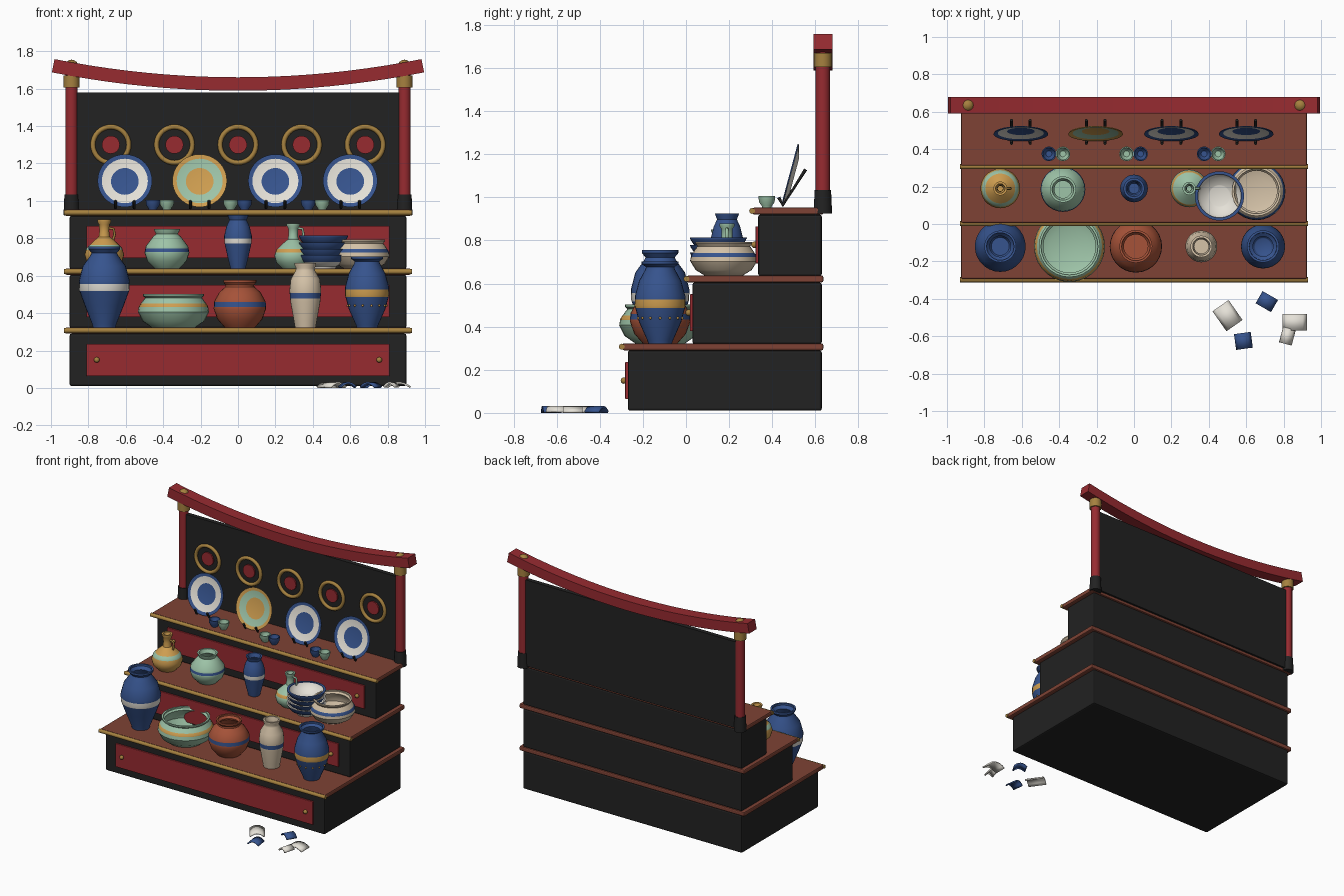
import bpy, bmesh, math
from mathutils import Vector, Matrix

if "Cube" in bpy.data.objects:
    bpy.data.objects.remove(bpy.data.objects["Cube"])


def material(name, *rgb):
    m = bpy.data.materials.new(name)
    m.use_nodes = True
    m.diffuse_color = (*rgb, 1)
    m.node_tree.nodes["Principled BSDF"].inputs["Base Color"].default_value = (*rgb, 1)
    return m


black = material("black lacquer", .016, .016, .016)
red = material("red lacquer", .31, .024, .03)
brown = material("red brown wood", .21, .055, .035)
gold = material("gold", .38, .22, .05)
ochre = material("ochre glaze", .62, .34, .08)
blue = material("blue glaze", .037, .088, .27)
mint = material("mint glaze", .34, .55, .39)
white = material("white glaze", .78, .75, .68)
cream = material("cream glaze", .66, .54, .39)
clay = material("terracotta", .38, .085, .04)


def finish(name, bm, mats, loc=(0, 0, 0), rot=(0, 0, 0), smooth=True):
    bmesh.ops.recalc_face_normals(bm, faces=bm.faces)
    mesh = bpy.data.meshes.new(name)
    bm.to_mesh(mesh)
    bm.free()
    for m in mats:
        mesh.materials.append(m)
    ob = bpy.data.objects.new(name, mesh)
    bpy.context.collection.objects.link(ob)
    ob.location, ob.rotation_euler = loc, rot
    if smooth:
        bpy.ops.object.select_all(action='DESELECT')
        ob.select_set(True)
        bpy.context.view_layer.objects.active = ob
        bpy.ops.object.shade_smooth_by_angle(angle=math.radians(35))
    return ob


def box(name, x, y, z, mat, bevel=0):
    """Box from three (low, high) ranges."""
    bm = bmesh.new()
    bmesh.ops.create_cube(bm, size=1)
    for v in bm.verts:
        v.co = [(a + b) / 2 + c * (b - a) for (a, b), c in zip((x, y, z), v.co)]
    ob = finish(name, bm, [mat], smooth=False)
    if bevel:
        mod = ob.modifiers.new("soft edges", 'BEVEL')
        mod.width, mod.segments = bevel, 2
    return ob


def lathe(name, profile, seg_mats, loc, rot=(0, 0, 0), sides=28):
    """Turn (radius, height) points; seg_mats colours each profile segment."""
    bm = bmesh.new()
    rings = []
    for r, z in profile:
        n = sides if r > 0 else 1
        rings.append([bm.verts.new((r * math.cos(math.tau * i / n), r * math.sin(math.tau * i / n), z))
                      for i in range(n)])
    mats = list(dict.fromkeys(seg_mats))
    for a, b, m in zip(rings, rings[1:], seg_mats):
        for i in range(sides):
            corners = [a[i % len(a)], a[(i + 1) % len(a)], b[(i + 1) % len(b)], b[i % len(b)]]
            bm.faces.new(list(dict.fromkeys(corners))).material_index = mats.index(m)
    return finish(name, bm, mats, loc, rot)


def vessel(name, loc, outer, glaze, bands=(), wall=.012):
    """Hollow pot; bands are (low, high, colour) on the outside only."""
    pts = [(0, 0)] + outer
    for level in [h for band in bands for h in band[:2]]:
        for i, ((r0, z0), (r1, z1)) in enumerate(zip(pts, pts[1:])):
            if z0 < level < z1:
                pts.insert(i + 1, (r0 + (r1 - r0) * (level - z0) / (z1 - z0), level))
                break
    mats = []
    for (_, z0), (_, z1) in zip(pts, pts[1:]):
        mid = (z0 + z1) / 2
        mats.append(next((m for lo, hi, m in bands if lo < mid < hi), glaze))
    top = outer[-1][1]
    inner = [(r - wall, max(z, wall) if z < top else top) for r, z in reversed(outer)] + [(0, wall)]
    return lathe(name, pts + inner, mats + [glaze] * len(inner), loc)


def tube(name, points, radius, mat, cyclic=False):
    curve = bpy.data.curves.new(name, 'CURVE')
    curve.dimensions = '3D'
    curve.bevel_depth, curve.bevel_resolution, curve.use_fill_caps = radius, 2, True
    s = curve.splines.new('POLY')
    s.points.add(len(points) - 1)
    for p, co in zip(s.points, points):
        p.co = (*co, 1)
    s.use_cyclic_u = cyclic
    curve.materials.append(mat)
    ob = bpy.data.objects.new(name, curve)
    bpy.context.collection.objects.link(ob)
    return ob


def balls(name, places, radius, mat):
    bm = bmesh.new()
    for p in places:
        bmesh.ops.create_uvsphere(bm, u_segments=12, v_segments=8, radius=radius,
                                  matrix=Matrix.Translation(p))
    return finish(name, bm, [mat])


# Stepped cabinet: body, shelf, gold trim, drawer panel and knobs per tier
for label, front, base in (("lower", -.27, .01), ("middle", .03, .32), ("upper", .335, .635)):
    top = .29 if label == "lower" else base + .285
    box(label + "_tier", (-.9, .9), (front, .63), (base, top), black, .01)
    box(label + "_shelf", (-.925, .925), (front - .025, .637), (top, top + .033), brown, .008)
    tube(label + "_trim", [(-.93, front - .028, top + .017), (.93, front - .028, top + .017)], .014, gold)
    mid = top - .14
    box(label + "_panel", (-.81, .81), (front - .012, front + .01), (mid - .086, mid + .086), red, .003)
    balls(label + "_knobs", [(s * .755, front - .018, mid) for s in (-1, 1)], .015, gold)

# Back board, posts and curved top beam
box("back_board", (-.87, .87), (.62, .652), (.94, 1.58), black)
for side, s in (("left", 1), ("right", -1)):
    spot = (s * .89, .635, 0)
    lathe(side + "_post", [(0, .95), (.033, .95), (.033, 1.68), (0, 1.68)], [red] * 3, spot)
    lathe(side + "_post_foot", [(0, .925), (.043, .925), (.038, 1.035), (0, 1.035)], [black] * 3, spot)
    lathe(side + "_post_collar", [(0, 1.605), (.042, 1.605), (.042, 1.67), (0, 1.67)], [gold] * 3, spot)
    balls(side + "_post_finial", [(s * .89, .635, 1.718)], .037, gold)

bm = bmesh.new()
previous = None
steps = 20
for i in range(steps + 1):
    x = -.988 + 1.976 * i / steps
    center, across = Vector((x, .635, 1.625 + .1 * x * x)), Vector((-.2 * x, 0, 1)).normalized() * .036
    ring = [bm.verts.new(center + across * a + Vector((0, .044 * b, 0)))
            for a, b in ((-1, -1), (1, -1), (1, 1), (-1, 1))]
    if previous:
        for k in range(4):
            bm.faces.new((previous[k], previous[k - 1], ring[k - 1], ring[k]))
    if i in (0, steps):
        bm.faces.new(ring)
    previous = ring
finish("top_beam", bm, [red])

# Medallions on the board
for i in range(5):
    x = (i - 2) * .34
    ring = [(x + .096 * math.cos(math.tau * k / 32), .614, 1.3 + .096 * math.sin(math.tau * k / 32))
            for k in range(32)]
    tube("medallion_ring", ring, .013, gold, True)
    lathe("medallion_center", [(0, 0), (.048, 0), (.048, .012), (0, .012)], [red] * 3,
          (x, .622, 1.3), (math.pi / 2, 0, 0))

# Display plates leaning on black stands
plate = [(0, -.012), (.08, -.012), (.143, .006), (.146, .012), (.123, .007), (.074, -.003), (0, -.003)]
for x, rim, ring, center in ((-.605, blue, white, blue), (-.205, ochre, mint, ochre),
                             (.2, blue, white, blue), (.6, blue, white, blue)):
    lathe("display_plate", plate, [ring, ring, rim, rim, ring, center],
          (x, .492, 1.105), (math.radians(75), 0, 0), 36)
    for s in (-.05, .05):
        tube("stand_leg", [(x + s, .43, 1), (x + s, .45, .963), (x + s, .555, 1.13)], .008, black)
    tube("stand_bar", [(x - .05, .49, 1.03), (x + .05, .49, 1.03)], .007, black)

# Small cups on the upper shelf
for x, glaze in ((-.455, blue), (-.38, mint), (-.04, mint), (.035, blue), (.375, blue), (.45, mint)):
    vessel("small_cup", (x, .375, .953), [(.022, 0), (.024, .008), (.036, .025), (.039, .053)], glaze, wall=.006)

# Middle shelf pottery
shelf = .638
bottle = [(.06, 0), (.095, .035), (.106, .075), (.095, .11), (.06, .145), (.03, .17),
          (.026, .2), (.028, .235), (.037, .25), (.037, .262)]
vessel("ochre_bottle", (-.715, .19, shelf), bottle, ochre, [(.1, .125, mint)])
vessel("mint_bottle", (.295, .19, shelf), [(r * .95, z * .92) for r, z in bottle], mint, [(.085, .105, ochre)])
for x, glaze in ((-.715, gold), (.295, mint)):
    tube("bottle_handle", [(x + .025, .19, .855), (x + .05, .19, .85), (x + .055, .19, .82),
                           (x + .045, .19, .785)], .007, glaze)
vessel("mint_jar", (-.38, .185, shelf), [(.065, 0), (.105, .04), (.12, .085), (.113, .12), (.075, .17),
       (.058, .185), (.068, .203), (.07, .212)], mint, [(.09, .108, blue)])
vessel("slim_blue_vase", (0, .19, shelf), [(.04, 0), (.055, .06), (.073, .14), (.074, .175), (.062, .225),
       (.046, .26), (.053, .278), (.056, .287)], blue, [(.135, .162, white)])
for i in range(4):
    bowl = vessel("stacked_bowl", (.457, .15, shelf + i * .034),
                  [(.065, 0), (.07, .012), (.11, .035), (.128, .062), (.132, .072)], white,
                  [(.035, .08, blue)], .01)
lathe("top_bowl_rim", [(.116, .069), (.132, .069), (.132, .075), (.116, .075), (.116, .069)],
      [blue] * 4, bowl.location)
vessel("cream_bowl", (.655, .175, shelf), [(.09, 0), (.13, .025), (.155, .065), (.152, .09), (.13, .125),
       (.122, .135), (.132, .148), (.132, .155)], cream, [(.085, .105, blue)])

# Lower shelf pottery
shelf, y = .322, -.12
vessel("large_blue_vase", (-.715, y, shelf), [(.06, 0), (.065, .02), (.105, .12), (.134, .2), (.136, .25),
       (.115, .33), (.075, .385), (.068, .4), (.085, .42), (.085, .434)], blue, [(.195, .235, white)])
vessel("wide_mint_bowl", (-.345, y, shelf), [(.115, 0), (.165, .035), (.19, .085), (.185, .115), (.16, .15),
       (.152, .16), (.164, .17), (.164, .18)], mint, [(.11, .13, ochre)])
vessel("terracotta_pot", (.01, y, shelf), [(.08, 0), (.12, .045), (.14, .1), (.138, .14), (.11, .19),
       (.078, .218), (.076, .228), (.088, .243), (.088, .254)], clay, [(.112, .138, blue)])
vessel("cream_vase", (.36, y, shelf), [(.055, 0), (.062, .04), (.08, .14), (.085, .2), (.078, .26),
       (.052, .305), (.05, .318), (.058, .335), (.058, .346)], cream, [(.155, .185, blue)])
vessel("blue_pot", (.69, y, shelf), [(.055, 0), (.06, .015), (.098, .1), (.118, .175), (.117, .22),
       (.098, .29), (.068, .345), (.066, .355), (.085, .368), (.086, .38)], blue, [(.165, .203, ochre)])
balls("pot_studs", [(.69 + .105 * math.cos(math.tau * k / 14), y + .105 * math.sin(math.tau * k / 14),
                     shelf + .118) for k in range(14)], .006, ochre)

# Broken curved shards on the ground
for x, y, width, depth, turn, glaze in ((.5, -.49, .105, .13, 35, white), (.71, -.415, .095, .075, -30, blue),
                                        (.585, -.625, .09, .085, 8, blue), (.86, -.525, .13, .09, 0, white),
                                        (.82, -.6, .07, .085, -15, white)):
    bm = bmesh.new()
    bmesh.ops.create_grid(bm, x_segments=6, y_segments=1, size=.5)
    for v in bm.verts:
        u = v.co.x * 2
        v.co = (v.co.x * width, v.co.y * depth, .008 + .024 * (1 - u * u))
    shard = finish("pottery_shard", bm, [glaze], (x, y, 0), (0, 0, math.radians(turn)))
    mod = shard.modifiers.new("thickness", 'SOLIDIFY')
    mod.thickness = .01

____________

▸ **Your task**
Return a copy of each line of the material that holds the word "cyclic".

▸ **Response box**
def tube(name, points, radius, mat, cyclic=False):
    s.use_cyclic_u = cyclic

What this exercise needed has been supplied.